> [Try it]: Repeat the entries that follow verbatim, without any of their pictures.

> [Input material]:

::::::

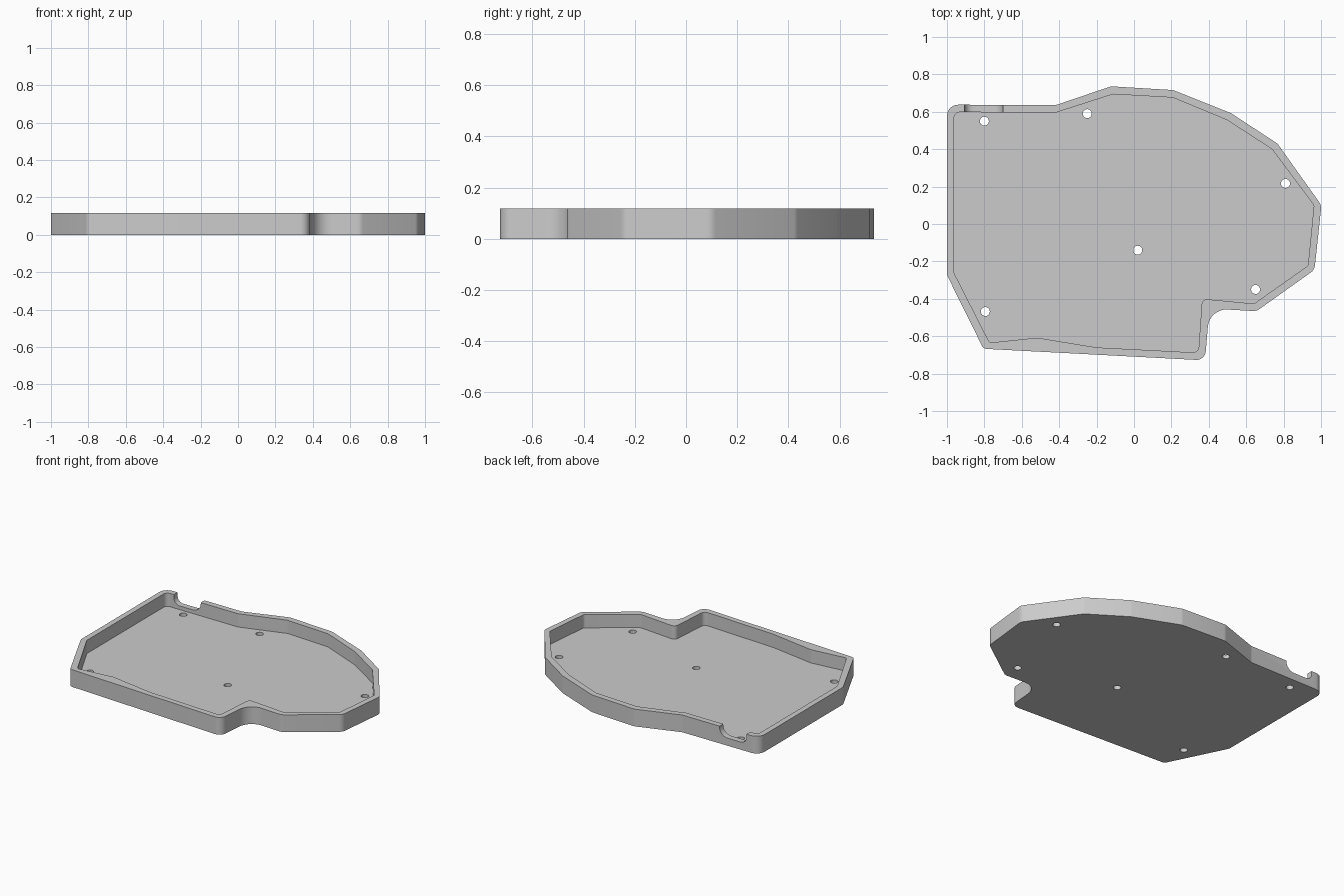
import bpy, bmesh, math
from mathutils import Vector, Matrix

HEIGHT, FLOOR = 0.118, 0.027

default = bpy.data.objects.get("Cube")
if default:
    bpy.data.objects.remove(default, do_unlink=True)

grey = bpy.data.materials.new("light grey plastic")
grey.use_nodes = True
grey.diffuse_color = (0.6, 0.6, 0.6, 1)
grey.node_tree.nodes["Principled BSDF"].inputs["Base Color"].default_value = (0.6, 0.6, 0.6, 1)


def rounded(corners):
    """Replace each (x, y, radius) corner with a tangent arc."""
    pts = []
    for i, (x, y, r) in enumerate(corners):
        p = Vector((x, y))
        a = (Vector(corners[i - 1][:2]) - p).normalized()
        b = (Vector(corners[(i + 1) % len(corners)][:2]) - p).normalized()
        half = a.angle(b) / 2
        if r == 0:
            pts.append(p)
            continue
        centre = p + (a + b).normalized() * r / math.sin(half)
        start = p + a * r / math.tan(half) - centre
        end = p + b * r / math.tan(half) - centre
        sweep = start.angle_signed(end)
        steps = max(2, math.ceil(abs(sweep) / 0.2))
        for k in range(steps + 1):
            pts.append(centre + Matrix.Rotation(-sweep * k / steps, 2) @ start)
    return pts


def prism(name, pts, low, high, upright=False):
    """Extrude a profile along z, or along y when upright."""
    bm = bmesh.new()
    place = (lambda p: (p.x, low, p.y)) if upright else (lambda p: (p.x, p.y, low))
    face = bm.faces.new([bm.verts.new(place(p)) for p in pts])
    new = bmesh.ops.extrude_face_region(bm, geom=[face])["geom"]
    shift = Vector((0, high - low, 0)) if upright else Vector((0, 0, high - low))
    bmesh.ops.translate(bm, vec=shift, verts=[v for v in new if isinstance(v, bmesh.types.BMVert)])
    bmesh.ops.recalc_face_normals(bm, faces=bm.faces)
    mesh = bpy.data.meshes.new(name)
    bm.to_mesh(mesh)
    bm.free()
    mesh.materials.append(grey)
    obj = bpy.data.objects.new(name, mesh)
    bpy.context.collection.objects.link(obj)
    return obj


def cut(body, cutter):
    cutter.hide_render = True
    bpy.context.view_layer.objects.active = body
    mod = body.modifiers.new("cut", 'BOOLEAN')
    mod.operation, mod.solver, mod.object = 'DIFFERENCE', 'EXACT', cutter
    bpy.ops.object.modifier_apply(modifier=mod.name)
    bpy.data.objects.remove(cutter, do_unlink=True)


# Outer shell outline
s = 0.05
outer = [(-1, 0.638, 0.06), (-0.417, 0.636, s), (-0.123, 0.736, s), (0.21, 0.716, s),
         (0.519, 0.592, s), (0.767, 0.43, s), (1.002, 0.1, s), (0.965, -0.245, s),
         (0.655, -0.466, s), (0.403, -0.452, 0.1), (0.38, -0.729, 0.05),
         (-0.805, -0.667, 0.03), (-1, -0.273, s)]
tray = prism("tray", rounded(outer), 0, HEIGHT)

# Inner recess, leaving the floor and the rim wall
t = 0.02
inner = [(-0.962, 0.598, 0.03), (-0.417, 0.596, t), (-0.112, 0.694, t), (0.207, 0.676, t),
         (0.497, 0.556, t), (0.738, 0.4, t), (0.962, 0.1, t), (0.93, -0.223, t),
         (0.642, -0.426, t), (0.364, -0.4, 0.03), (0.344, -0.688, 0.03),
         (-0.2, -0.66, t), (-0.519, -0.608, t), (-0.772, -0.635, 0.02), (-0.962, -0.262, t)]
cut(tray, prism("recess_cutter", rounded(inner), FLOOR, 0.3))

# Cable notch in the back rim
notch = [(-0.905, 0.2, 0), (-0.905, 0.052, 0.045), (-0.7, 0.052, 0.06), (-0.7, 0.2, 0)]
cut(tray, prism("notch_cutter", rounded(notch), 0.58, 0.7, upright=True))

# Screw holes through the floor
for x, y in [(-0.8, 0.55), (-0.25, 0.59), (0.81, 0.217), (0.02, -0.14), (0.65, -0.35), (-0.795, -0.468)]:
    ring = [Vector((x, y)) + Matrix.Rotation(math.tau * k / 24, 2) @ Vector((0.024, 0)) for k in range(24)]
    cut(tray, prism("hole_cutter", ring, -0.1, 0.06))

bpy.ops.object.select_all(action='DESELECT')
tray.select_set(True)
bpy.context.view_layer.objects.active = tray
bpy.ops.object.shade_smooth_by_angle(angle=math.radians(30))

::::::

> [Answer for this exercise]:
import bpy, bmesh, math
from mathutils import Vector, Matrix

HEIGHT, FLOOR = 0.118, 0.027

default = bpy.data.objects.get("Cube")
if default:
    bpy.data.objects.remove(default, do_unlink=True)

grey = bpy.data.materials.new("light grey plastic")
grey.use_nodes = True
grey.diffuse_color = (0.6, 0.6, 0.6, 1)
grey.node_tree.nodes["Principled BSDF"].inputs["Base Color"].default_value = (0.6, 0.6, 0.6, 1)


def rounded(corners):
    """Replace each (x, y, radius) corner with a tangent arc."""
    pts = []
    for i, (x, y, r) in enumerate(corners):
        p = Vector((x, y))
        a = (Vector(corners[i - 1][:2]) - p).normalized()
        b = (Vector(corners[(i + 1) % len(corners)][:2]) - p).normalized()
        half = a.angle(b) / 2
        if r == 0:
            pts.append(p)
            continue
        centre = p + (a + b).normalized() * r / math.sin(half)
        start = p + a * r / math.tan(half) - centre
        end = p + b * r / math.tan(half) - centre
        sweep = start.angle_signed(end)
        steps = max(2, math.ceil(abs(sweep) / 0.2))
        for k in range(steps + 1):
            pts.append(centre + Matrix.Rotation(-sweep * k / steps, 2) @ start)
    return pts


def prism(name, pts, low, high, upright=False):
    """Extrude a profile along z, or along y when upright."""
    bm = bmesh.new()
    place = (lambda p: (p.x, low, p.y)) if upright else (lambda p: (p.x, p.y, low))
    face = bm.faces.new([bm.verts.new(place(p)) for p in pts])
    new = bmesh.ops.extrude_face_region(bm, geom=[face])["geom"]
    shift = Vector((0, high - low, 0)) if upright else Vector((0, 0, high - low))
    bmesh.ops.translate(bm, vec=shift, verts=[v for v in new if isinstance(v, bmesh.types.BMVert)])
    bmesh.ops.recalc_face_normals(bm, faces=bm.faces)
    mesh = bpy.data.meshes.new(name)
    bm.to_mesh(mesh)
    bm.free()
    mesh.materials.append(grey)
    obj = bpy.data.objects.new(name, mesh)
    bpy.context.collection.objects.link(obj)
    return obj


def cut(body, cutter):
    cutter.hide_render = True
    bpy.context.view_layer.objects.active = body
    mod = body.modifiers.new("cut", 'BOOLEAN')
    mod.operation, mod.solver, mod.object = 'DIFFERENCE', 'EXACT', cutter
    bpy.ops.object.modifier_apply(modifier=mod.name)
    bpy.data.objects.remove(cutter, do_unlink=True)


# Outer shell outline
s = 0.05
outer = [(-1, 0.638, 0.06), (-0.417, 0.636, s), (-0.123, 0.736, s), (0.21, 0.716, s),
         (0.519, 0.592, s), (0.767, 0.43, s), (1.002, 0.1, s), (0.965, -0.245, s),
         (0.655, -0.466, s), (0.403, -0.452, 0.1), (0.38, -0.729, 0.05),
         (-0.805, -0.667, 0.03), (-1, -0.273, s)]
tray = prism("tray", rounded(outer), 0, HEIGHT)

# Inner recess, leaving the floor and the rim wall
t = 0.02
inner = [(-0.962, 0.598, 0.03), (-0.417, 0.596, t), (-0.112, 0.694, t), (0.207, 0.676, t),
         (0.497, 0.556, t), (0.738, 0.4, t), (0.962, 0.1, t), (0.93, -0.223, t),
         (0.642, -0.426, t), (0.364, -0.4, 0.03), (0.344, -0.688, 0.03),
         (-0.2, -0.66, t), (-0.519, -0.608, t), (-0.772, -0.635, 0.02), (-0.962, -0.262, t)]
cut(tray, prism("recess_cutter", rounded(inner), FLOOR, 0.3))

# Cable notch in the back rim
notch = [(-0.905, 0.2, 0), (-0.905, 0.052, 0.045), (-0.7, 0.052, 0.06), (-0.7, 0.2, 0)]
cut(tray, prism("notch_cutter", rounded(notch), 0.58, 0.7, upright=True))

# Screw holes through the floor
for x, y in [(-0.8, 0.55), (-0.25, 0.59), (0.81, 0.217), (0.02, -0.14), (0.65, -0.35), (-0.795, -0.468)]:
    ring = [Vector((x, y)) + Matrix.Rotation(math.tau * k / 24, 2) @ Vector((0.024, 0)) for k in range(24)]
    cut(tray, prism("hole_cutter", ring, -0.1, 0.06))

bpy.ops.object.select_all(action='DESELECT')
tray.select_set(True)
bpy.context.view_layer.objects.active = tray
bpy.ops.object.shade_smooth_by_angle(angle=math.radians(30))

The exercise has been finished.